------ EXTRACTED INFORMATION
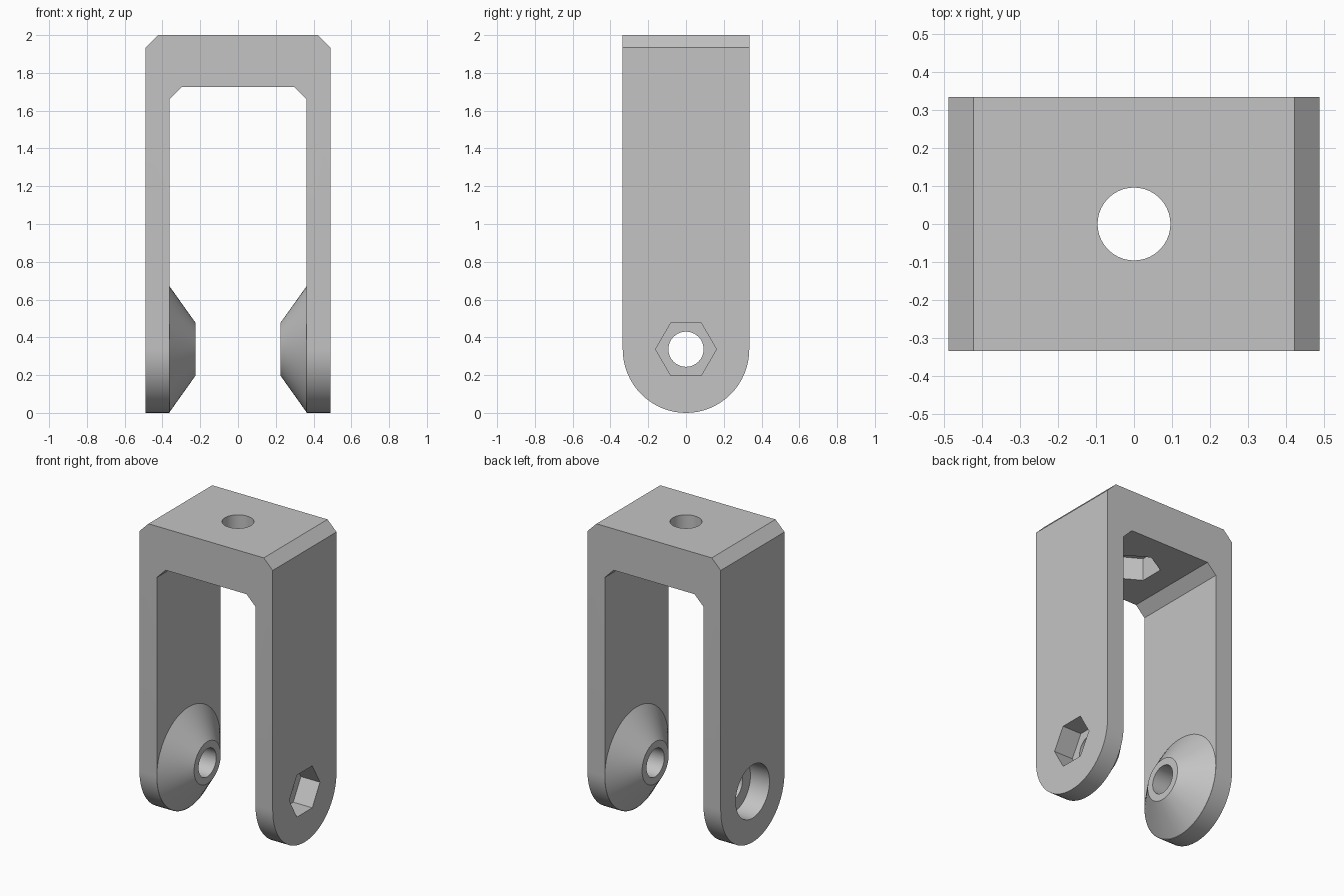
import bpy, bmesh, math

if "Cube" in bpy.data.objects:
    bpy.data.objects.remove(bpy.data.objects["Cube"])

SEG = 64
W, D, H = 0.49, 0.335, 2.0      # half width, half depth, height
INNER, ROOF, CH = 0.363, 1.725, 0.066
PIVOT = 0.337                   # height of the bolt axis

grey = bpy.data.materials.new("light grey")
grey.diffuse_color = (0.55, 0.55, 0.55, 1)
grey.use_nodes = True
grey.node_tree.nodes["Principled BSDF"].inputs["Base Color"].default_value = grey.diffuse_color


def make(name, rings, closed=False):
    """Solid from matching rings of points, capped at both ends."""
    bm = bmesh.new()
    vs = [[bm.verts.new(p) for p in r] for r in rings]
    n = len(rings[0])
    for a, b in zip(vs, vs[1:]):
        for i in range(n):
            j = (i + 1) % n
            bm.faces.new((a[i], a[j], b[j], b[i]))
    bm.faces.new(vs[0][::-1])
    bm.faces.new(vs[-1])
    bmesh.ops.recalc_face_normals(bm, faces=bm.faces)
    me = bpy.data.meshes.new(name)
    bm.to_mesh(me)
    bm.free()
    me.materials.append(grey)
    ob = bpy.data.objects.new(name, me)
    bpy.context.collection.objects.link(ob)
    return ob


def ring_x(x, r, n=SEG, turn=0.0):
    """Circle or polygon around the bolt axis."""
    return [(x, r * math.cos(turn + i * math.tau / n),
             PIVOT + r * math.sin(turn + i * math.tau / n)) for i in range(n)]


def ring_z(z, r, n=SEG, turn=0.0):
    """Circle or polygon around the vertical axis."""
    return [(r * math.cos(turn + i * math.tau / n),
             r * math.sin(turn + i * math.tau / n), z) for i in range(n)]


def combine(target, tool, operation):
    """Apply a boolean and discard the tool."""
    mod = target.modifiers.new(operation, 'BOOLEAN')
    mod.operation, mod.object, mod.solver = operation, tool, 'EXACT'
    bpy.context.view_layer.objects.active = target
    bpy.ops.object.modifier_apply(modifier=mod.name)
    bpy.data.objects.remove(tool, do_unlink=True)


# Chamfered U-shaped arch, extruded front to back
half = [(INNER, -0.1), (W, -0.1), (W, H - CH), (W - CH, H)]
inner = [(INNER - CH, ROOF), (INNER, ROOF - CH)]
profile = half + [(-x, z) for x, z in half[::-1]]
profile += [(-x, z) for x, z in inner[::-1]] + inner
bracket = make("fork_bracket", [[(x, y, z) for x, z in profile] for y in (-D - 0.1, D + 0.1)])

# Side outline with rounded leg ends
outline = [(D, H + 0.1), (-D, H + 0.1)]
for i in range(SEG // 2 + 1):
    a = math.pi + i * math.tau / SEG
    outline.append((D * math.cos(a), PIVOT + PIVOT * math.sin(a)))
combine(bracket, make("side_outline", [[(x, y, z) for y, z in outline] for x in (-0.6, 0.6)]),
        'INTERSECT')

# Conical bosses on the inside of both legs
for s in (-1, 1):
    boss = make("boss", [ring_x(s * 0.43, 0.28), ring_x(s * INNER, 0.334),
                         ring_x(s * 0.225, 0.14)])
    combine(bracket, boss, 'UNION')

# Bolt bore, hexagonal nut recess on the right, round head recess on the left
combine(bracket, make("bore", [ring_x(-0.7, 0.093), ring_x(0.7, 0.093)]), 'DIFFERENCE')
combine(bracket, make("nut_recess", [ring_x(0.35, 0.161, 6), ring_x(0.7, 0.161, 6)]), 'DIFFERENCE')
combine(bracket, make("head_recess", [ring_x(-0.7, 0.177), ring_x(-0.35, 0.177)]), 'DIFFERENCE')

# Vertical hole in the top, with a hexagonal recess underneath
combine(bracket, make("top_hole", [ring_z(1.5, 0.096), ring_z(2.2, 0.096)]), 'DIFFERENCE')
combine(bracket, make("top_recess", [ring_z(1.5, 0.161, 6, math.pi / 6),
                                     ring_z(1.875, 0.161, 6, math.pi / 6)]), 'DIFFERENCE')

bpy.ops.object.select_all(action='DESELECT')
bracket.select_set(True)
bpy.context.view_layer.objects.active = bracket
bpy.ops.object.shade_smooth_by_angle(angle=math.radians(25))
------------
------ EXTRACTED INFORMATION
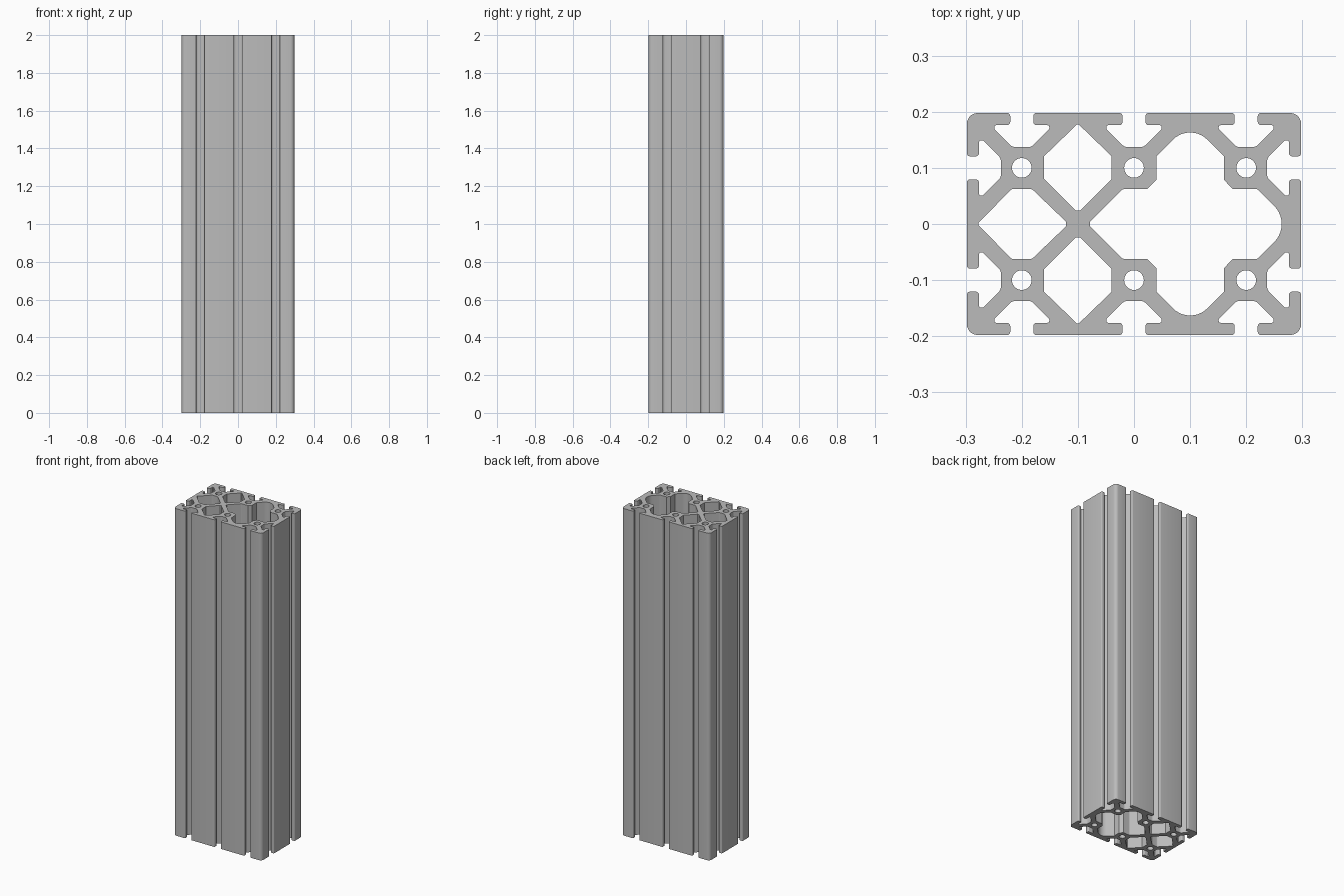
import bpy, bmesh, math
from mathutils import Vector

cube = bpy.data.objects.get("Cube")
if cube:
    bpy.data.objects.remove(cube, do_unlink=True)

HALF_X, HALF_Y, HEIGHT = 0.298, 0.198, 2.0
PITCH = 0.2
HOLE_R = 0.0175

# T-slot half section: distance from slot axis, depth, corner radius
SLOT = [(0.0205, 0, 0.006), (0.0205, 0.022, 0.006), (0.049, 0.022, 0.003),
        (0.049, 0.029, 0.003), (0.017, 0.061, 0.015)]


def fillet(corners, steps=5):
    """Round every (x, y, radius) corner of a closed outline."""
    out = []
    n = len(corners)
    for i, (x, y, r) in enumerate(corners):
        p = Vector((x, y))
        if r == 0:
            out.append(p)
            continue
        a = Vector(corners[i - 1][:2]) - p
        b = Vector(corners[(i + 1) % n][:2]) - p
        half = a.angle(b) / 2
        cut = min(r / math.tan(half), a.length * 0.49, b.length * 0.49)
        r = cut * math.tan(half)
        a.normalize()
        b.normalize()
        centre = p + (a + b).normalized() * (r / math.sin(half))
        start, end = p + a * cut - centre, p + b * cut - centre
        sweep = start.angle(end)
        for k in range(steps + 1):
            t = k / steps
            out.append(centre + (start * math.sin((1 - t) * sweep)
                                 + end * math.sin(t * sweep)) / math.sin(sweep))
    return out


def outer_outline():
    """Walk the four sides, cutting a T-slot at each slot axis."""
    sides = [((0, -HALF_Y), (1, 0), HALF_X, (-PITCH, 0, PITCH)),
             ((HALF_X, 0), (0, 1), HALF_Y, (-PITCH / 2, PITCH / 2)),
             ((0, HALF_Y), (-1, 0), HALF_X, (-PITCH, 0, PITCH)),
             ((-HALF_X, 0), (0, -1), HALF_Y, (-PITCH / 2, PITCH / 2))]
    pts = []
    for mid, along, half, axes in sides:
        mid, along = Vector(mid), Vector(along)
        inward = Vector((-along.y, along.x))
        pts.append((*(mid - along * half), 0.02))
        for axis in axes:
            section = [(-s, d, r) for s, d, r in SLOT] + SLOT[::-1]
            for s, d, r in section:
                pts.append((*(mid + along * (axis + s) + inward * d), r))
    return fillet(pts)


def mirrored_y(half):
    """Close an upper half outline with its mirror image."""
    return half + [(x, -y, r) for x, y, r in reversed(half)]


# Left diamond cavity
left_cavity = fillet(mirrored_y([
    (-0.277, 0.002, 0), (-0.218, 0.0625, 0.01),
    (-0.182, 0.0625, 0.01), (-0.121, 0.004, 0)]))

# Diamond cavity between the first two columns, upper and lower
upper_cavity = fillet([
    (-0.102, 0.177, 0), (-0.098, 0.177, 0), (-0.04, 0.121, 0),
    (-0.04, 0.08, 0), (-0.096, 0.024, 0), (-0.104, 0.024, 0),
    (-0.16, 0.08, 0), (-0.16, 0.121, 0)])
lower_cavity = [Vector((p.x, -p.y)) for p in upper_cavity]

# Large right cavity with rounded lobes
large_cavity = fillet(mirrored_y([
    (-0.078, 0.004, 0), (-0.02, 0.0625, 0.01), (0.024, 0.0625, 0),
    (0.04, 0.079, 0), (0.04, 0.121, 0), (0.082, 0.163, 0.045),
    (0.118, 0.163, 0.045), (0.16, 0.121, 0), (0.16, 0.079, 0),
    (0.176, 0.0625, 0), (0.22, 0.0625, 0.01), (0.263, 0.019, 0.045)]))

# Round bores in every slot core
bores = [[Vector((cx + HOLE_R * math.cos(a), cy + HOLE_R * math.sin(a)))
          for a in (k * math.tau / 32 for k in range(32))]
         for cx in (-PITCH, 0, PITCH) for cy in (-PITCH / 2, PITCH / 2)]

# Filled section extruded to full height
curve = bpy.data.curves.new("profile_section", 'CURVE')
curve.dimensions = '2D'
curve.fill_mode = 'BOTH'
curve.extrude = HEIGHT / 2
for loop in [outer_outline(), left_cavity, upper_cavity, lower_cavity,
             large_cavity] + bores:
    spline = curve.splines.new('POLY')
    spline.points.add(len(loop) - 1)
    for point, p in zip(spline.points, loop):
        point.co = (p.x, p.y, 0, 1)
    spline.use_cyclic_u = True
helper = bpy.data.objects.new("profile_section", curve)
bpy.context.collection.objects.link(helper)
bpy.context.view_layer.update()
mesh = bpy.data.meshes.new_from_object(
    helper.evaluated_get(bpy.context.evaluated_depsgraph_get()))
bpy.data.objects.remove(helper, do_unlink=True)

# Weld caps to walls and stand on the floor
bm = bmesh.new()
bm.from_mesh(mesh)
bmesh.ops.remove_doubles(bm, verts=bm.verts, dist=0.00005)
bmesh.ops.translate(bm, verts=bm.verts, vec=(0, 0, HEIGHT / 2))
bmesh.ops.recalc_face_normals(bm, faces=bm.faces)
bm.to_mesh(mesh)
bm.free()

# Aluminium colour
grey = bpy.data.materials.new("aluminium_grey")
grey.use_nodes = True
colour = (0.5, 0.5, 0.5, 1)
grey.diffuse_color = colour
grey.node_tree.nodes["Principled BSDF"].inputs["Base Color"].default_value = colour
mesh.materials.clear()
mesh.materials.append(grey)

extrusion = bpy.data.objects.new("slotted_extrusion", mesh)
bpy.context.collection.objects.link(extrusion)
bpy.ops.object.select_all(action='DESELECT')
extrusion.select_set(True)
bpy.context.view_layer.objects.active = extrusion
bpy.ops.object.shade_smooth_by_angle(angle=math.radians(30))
------------
------ EXTRACTED INFORMATION
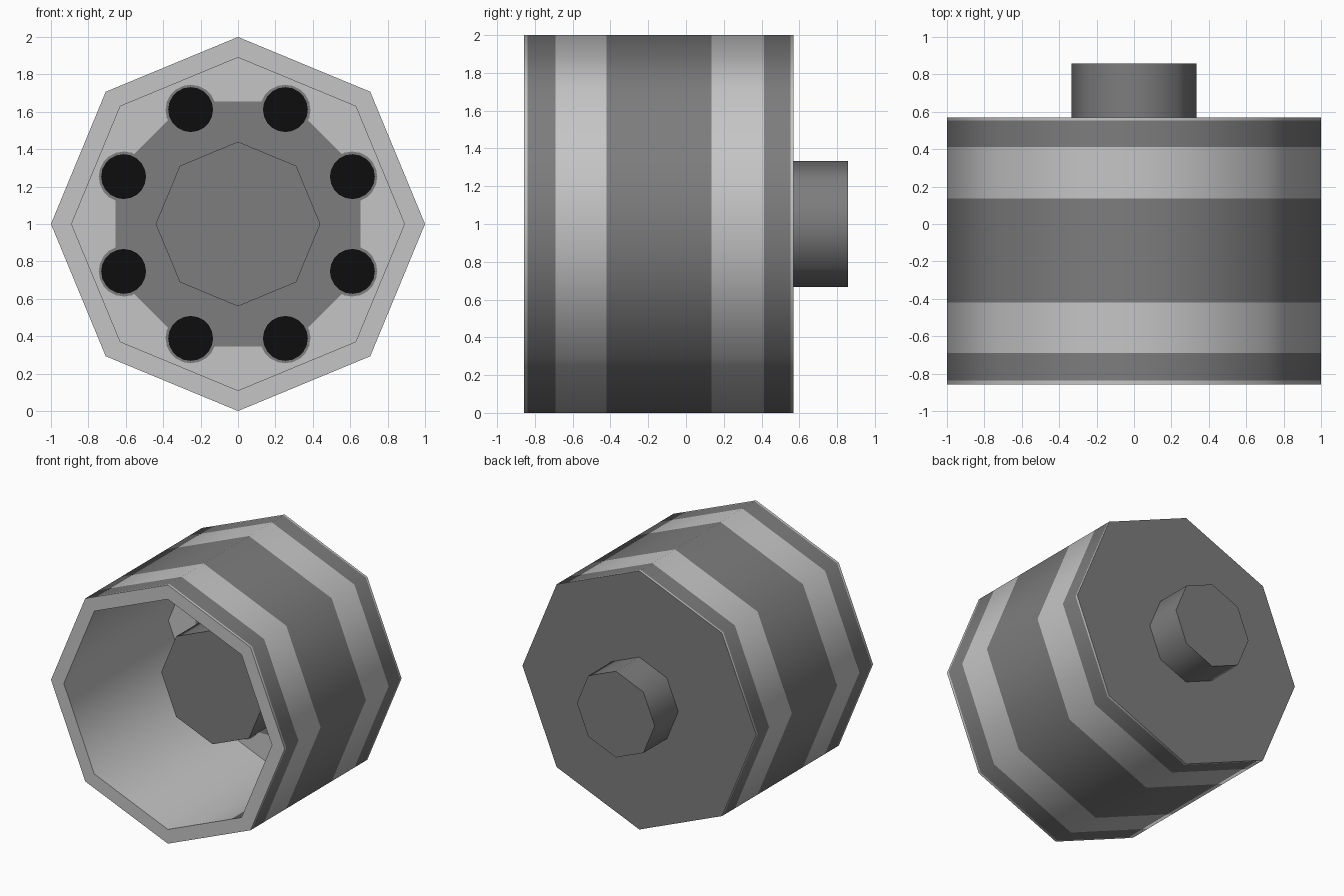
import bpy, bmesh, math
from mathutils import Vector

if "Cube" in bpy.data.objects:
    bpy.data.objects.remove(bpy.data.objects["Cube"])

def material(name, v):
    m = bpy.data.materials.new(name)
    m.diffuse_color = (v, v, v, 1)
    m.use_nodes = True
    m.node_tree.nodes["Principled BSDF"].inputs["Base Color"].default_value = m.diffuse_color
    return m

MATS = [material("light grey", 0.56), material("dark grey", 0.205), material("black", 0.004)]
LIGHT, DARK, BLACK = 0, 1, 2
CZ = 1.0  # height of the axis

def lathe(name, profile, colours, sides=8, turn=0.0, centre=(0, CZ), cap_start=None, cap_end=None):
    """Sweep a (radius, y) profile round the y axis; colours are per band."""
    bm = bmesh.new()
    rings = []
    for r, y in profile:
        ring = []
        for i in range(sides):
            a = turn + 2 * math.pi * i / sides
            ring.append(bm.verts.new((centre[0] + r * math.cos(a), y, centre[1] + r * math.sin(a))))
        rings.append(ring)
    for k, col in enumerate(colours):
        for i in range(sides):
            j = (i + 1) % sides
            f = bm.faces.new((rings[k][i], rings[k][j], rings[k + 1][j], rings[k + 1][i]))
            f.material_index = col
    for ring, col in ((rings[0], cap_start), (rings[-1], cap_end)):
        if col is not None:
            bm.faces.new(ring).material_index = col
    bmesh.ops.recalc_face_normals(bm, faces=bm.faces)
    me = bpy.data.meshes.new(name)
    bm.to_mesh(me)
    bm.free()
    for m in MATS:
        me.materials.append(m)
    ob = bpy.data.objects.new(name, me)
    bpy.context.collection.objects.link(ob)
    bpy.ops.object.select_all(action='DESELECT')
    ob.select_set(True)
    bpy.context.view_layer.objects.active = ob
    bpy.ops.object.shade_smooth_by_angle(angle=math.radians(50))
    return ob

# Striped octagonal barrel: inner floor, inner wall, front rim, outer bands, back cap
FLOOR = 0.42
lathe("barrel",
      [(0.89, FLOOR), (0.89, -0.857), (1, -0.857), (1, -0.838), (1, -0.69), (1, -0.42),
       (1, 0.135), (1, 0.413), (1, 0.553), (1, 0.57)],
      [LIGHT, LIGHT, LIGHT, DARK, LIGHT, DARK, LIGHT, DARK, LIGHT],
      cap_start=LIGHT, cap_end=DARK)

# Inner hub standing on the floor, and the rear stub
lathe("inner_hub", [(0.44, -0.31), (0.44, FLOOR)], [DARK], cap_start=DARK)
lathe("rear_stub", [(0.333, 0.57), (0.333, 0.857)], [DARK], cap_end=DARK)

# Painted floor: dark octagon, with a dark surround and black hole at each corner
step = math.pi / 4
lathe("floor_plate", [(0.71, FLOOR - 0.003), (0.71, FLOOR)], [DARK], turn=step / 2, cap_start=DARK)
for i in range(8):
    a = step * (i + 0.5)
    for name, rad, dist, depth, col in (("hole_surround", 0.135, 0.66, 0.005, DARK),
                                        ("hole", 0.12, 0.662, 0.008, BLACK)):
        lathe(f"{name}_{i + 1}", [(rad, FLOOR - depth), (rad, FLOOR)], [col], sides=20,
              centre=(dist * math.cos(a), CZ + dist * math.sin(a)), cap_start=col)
------------
▶ _TASK PROMPT_:
Send back an exact copy of only the lines from the line with "extrusion.select_set(True)" up to and including the line with "bpy.ops.object.shade_smooth_by_angle(angle=math.radians(30))" in the data above.

▶ _RESULT_:
extrusion.select_set(True)
bpy.context.view_layer.objects.active = extrusion
bpy.ops.object.shade_smooth_by_angle(angle=math.radians(30))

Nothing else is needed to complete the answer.